Director: Yimou Zhang
Starring: Matt Damon, Tian Jang, Willem Dafoe, Andy Lau, Pedro Pascal, Hanyu Zhang, Lu Han, Kenny Lin
Witten by: Carlo Bernard, Doug Miro, Tony Gilroy, (story) Max Brooks, Edward Zwick and Marshall Herskowitz
Running Time: 103 mins
Release date: 17th February 2017
When acclaimed director Yimou Zhang is behind the camera, there is cause for celebration. With a string of hit imaginative and beautifully films behind him like Hero, House of Flying Daggers and Curse of the Golden Flower to his credits, you know that the film is going to be stunning to look at as well as mystical and majestic. So what has gone wrong with his first English language film? A bizarre tale that is linked with the legend of the Great Wall of China. The look is still there. The story isn’t.
A mercenary, William, and his companion, Tovar, are heading to China, hoping to trade for black powder when they come under attack. Killing whatever the attacker was, they are soon captured by an elite army that defends the Great Wall of China. Convincing them that they killed a creature, the wall soon becomes apparent when it is the battleground between the army and a horde of monster, trying to break through to get to the major cities. William, an expert archer, joins the army while his friend has other ideas.
This film is odd. A massive production (the biggest filmed in China) does have Zhang’s visual flair. There is no denying that the costumes are stunning and the production values are very high. Yet what doesn’t quite work is the casting and the creatures. The action sequences and set pieces also seem fairly pedestrian when you compare the imagination that he uses in his films, particularly the bamboo field fight in House of Flying Daggers, one scene that is not only glorious to look at but is brimming with ideas.
Here we have thousands of computer generated creatures storming the wall in scenes reminiscent of The Lord of the Rings and World War Z, except strangely they aren’t as impressive as those films. Maybe it’s a case of less is more. The creatures, like savage dogs with enormous jaws, are being commanded by a queen that appears to have a passing resemblance to the queen in the Alien films.
The incidental plotline, in which William’s companion wants to steal the black powder hidden in the vaults of the wall, seems forced and unexciting. Which is the film’s main problem? With all the stunts, arrows flying and swordplay, this lacks any real adrenaline moments. There is very little tension and it never rises to a mild interest. Thankfully, the film is short and doesn’t drag on but it needed to have an injection of tense thrills.
The other problem is casting Matt Damon as the lead. Damon is a likeable lead but here he seems misplaced. Playing the mercenary, his accent is all over the place and you can never really put your finger on where he is supposed to come from. There are moments when you look at Damon and you serious wonder if he is enjoying himself. Willem Dafoe pops up as a prisoner of the wall, who does his best Gollum impression and his level of performance is what is needed to keep the attention.

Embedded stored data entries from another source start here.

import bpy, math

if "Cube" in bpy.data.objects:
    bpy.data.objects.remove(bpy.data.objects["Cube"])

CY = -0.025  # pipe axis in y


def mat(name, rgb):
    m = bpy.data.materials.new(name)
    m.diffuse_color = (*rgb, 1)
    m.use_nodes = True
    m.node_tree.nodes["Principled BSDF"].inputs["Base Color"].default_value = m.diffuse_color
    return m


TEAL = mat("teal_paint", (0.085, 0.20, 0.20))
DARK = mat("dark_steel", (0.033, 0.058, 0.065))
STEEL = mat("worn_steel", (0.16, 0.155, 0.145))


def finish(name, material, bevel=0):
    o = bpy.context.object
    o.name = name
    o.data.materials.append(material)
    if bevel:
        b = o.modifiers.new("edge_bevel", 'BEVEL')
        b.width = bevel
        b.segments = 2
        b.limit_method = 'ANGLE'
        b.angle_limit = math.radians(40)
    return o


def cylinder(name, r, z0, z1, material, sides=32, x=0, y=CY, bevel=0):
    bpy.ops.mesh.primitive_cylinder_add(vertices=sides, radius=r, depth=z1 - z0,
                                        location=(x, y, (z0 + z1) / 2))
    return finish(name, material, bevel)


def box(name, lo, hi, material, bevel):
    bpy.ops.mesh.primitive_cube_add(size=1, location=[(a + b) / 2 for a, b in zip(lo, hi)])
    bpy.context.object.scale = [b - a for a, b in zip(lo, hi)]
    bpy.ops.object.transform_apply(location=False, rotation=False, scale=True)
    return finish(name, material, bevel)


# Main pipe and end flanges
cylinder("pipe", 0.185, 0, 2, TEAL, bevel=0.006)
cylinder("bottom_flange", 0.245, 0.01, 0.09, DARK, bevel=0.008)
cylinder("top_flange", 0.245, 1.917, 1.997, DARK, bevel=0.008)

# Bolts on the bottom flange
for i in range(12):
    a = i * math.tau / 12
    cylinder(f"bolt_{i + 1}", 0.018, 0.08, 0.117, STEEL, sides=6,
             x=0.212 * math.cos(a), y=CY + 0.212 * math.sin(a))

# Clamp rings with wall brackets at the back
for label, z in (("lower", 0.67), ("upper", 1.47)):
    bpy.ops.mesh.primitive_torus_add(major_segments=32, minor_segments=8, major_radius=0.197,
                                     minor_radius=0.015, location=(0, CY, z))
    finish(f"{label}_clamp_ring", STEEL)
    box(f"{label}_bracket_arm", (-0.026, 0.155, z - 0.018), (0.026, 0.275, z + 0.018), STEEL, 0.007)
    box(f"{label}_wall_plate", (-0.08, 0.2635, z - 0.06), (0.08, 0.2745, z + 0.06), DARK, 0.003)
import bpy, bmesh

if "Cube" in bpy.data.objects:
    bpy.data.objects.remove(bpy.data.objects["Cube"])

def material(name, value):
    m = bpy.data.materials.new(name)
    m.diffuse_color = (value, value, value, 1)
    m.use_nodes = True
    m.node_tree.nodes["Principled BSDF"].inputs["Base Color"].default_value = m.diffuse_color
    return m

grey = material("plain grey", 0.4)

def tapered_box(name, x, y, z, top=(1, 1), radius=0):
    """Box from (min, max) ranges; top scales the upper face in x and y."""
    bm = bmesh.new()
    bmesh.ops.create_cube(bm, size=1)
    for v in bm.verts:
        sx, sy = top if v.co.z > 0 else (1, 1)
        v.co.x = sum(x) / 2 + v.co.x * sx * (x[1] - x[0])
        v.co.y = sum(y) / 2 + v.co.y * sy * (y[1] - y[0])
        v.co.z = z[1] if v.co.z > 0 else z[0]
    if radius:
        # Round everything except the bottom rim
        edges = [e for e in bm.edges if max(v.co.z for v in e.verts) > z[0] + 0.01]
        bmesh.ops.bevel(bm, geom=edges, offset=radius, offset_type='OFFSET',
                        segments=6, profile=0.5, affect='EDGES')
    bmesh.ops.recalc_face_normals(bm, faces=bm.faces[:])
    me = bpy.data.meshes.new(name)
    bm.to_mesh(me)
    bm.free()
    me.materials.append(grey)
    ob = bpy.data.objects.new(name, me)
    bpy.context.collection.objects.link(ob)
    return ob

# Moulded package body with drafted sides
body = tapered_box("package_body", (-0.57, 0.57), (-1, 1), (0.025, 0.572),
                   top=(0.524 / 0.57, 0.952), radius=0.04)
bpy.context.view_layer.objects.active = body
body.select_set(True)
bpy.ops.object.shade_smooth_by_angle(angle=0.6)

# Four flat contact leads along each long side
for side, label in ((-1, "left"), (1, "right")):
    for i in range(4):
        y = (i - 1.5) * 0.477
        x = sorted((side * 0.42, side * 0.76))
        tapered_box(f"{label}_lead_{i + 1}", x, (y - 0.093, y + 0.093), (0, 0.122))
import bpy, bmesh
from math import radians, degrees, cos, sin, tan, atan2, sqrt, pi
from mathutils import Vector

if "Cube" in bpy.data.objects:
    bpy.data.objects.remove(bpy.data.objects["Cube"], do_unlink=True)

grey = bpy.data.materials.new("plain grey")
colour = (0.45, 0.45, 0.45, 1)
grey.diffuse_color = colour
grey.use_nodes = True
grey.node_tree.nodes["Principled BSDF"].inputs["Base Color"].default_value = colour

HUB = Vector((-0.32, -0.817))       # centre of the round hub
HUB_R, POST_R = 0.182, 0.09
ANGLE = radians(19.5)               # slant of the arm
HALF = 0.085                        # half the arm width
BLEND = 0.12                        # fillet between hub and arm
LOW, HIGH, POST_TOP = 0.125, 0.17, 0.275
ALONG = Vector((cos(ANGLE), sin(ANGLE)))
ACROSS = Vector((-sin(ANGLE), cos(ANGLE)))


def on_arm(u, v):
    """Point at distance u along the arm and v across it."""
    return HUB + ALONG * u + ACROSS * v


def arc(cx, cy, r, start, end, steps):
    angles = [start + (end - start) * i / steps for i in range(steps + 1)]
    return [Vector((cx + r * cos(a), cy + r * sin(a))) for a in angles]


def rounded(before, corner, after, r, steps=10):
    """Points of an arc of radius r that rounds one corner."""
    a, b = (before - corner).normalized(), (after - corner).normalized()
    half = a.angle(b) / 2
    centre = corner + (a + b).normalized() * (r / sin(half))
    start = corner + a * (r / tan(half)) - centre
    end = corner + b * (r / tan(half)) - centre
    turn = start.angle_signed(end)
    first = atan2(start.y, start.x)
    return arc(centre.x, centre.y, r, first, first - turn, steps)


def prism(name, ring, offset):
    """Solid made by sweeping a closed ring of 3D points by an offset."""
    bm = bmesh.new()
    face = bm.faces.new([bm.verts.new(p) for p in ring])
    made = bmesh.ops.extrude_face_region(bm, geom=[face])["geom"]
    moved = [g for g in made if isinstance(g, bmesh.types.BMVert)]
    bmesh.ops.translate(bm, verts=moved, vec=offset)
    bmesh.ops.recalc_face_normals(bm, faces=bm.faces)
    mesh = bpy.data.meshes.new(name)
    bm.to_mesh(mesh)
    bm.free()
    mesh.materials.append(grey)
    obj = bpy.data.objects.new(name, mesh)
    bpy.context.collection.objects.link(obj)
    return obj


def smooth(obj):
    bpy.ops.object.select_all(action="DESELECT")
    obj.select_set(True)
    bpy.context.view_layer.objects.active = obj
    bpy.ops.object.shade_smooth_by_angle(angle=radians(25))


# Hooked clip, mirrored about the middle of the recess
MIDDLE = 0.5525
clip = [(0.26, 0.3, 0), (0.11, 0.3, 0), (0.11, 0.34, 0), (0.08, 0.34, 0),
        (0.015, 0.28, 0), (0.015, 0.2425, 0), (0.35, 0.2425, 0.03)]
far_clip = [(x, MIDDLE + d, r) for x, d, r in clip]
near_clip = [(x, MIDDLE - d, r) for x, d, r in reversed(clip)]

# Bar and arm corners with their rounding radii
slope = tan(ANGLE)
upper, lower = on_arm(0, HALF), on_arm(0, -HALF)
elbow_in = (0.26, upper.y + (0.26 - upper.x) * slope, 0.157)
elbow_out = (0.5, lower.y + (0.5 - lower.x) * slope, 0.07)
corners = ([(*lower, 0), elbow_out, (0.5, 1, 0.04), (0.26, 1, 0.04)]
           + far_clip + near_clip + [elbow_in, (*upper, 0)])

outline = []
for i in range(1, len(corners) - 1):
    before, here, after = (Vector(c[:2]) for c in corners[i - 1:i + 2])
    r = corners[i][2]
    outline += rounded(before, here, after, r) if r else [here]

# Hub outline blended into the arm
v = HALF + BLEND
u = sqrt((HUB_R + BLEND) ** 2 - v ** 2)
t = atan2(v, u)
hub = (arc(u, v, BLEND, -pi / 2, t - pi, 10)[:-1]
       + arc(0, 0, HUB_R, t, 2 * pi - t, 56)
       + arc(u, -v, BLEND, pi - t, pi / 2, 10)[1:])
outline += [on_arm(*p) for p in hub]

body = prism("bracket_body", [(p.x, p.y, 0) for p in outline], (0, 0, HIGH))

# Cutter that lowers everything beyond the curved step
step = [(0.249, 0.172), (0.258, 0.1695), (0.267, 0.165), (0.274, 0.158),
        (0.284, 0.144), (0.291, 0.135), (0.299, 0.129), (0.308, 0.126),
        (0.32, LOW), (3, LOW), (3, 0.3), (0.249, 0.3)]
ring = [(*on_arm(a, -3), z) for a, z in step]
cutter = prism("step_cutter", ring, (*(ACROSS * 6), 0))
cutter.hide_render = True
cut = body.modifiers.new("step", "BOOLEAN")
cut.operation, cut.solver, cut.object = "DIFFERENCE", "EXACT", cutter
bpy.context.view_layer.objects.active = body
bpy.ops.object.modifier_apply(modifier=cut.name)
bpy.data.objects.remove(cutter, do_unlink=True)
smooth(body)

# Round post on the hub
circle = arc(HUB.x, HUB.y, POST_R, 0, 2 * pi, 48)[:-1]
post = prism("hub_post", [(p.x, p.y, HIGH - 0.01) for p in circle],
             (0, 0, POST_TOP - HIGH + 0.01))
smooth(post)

If the film had been more bonkers and didn’t take itself quite as seriously, then there could be miles of fun. Instead, The Great Wall has a lovely look to it but that’s about it. Perfectly serviceable, throwaway entertainment but it won’t stay in the mind longer than a journey home and the sad thing is the waste of an extremely impressive director.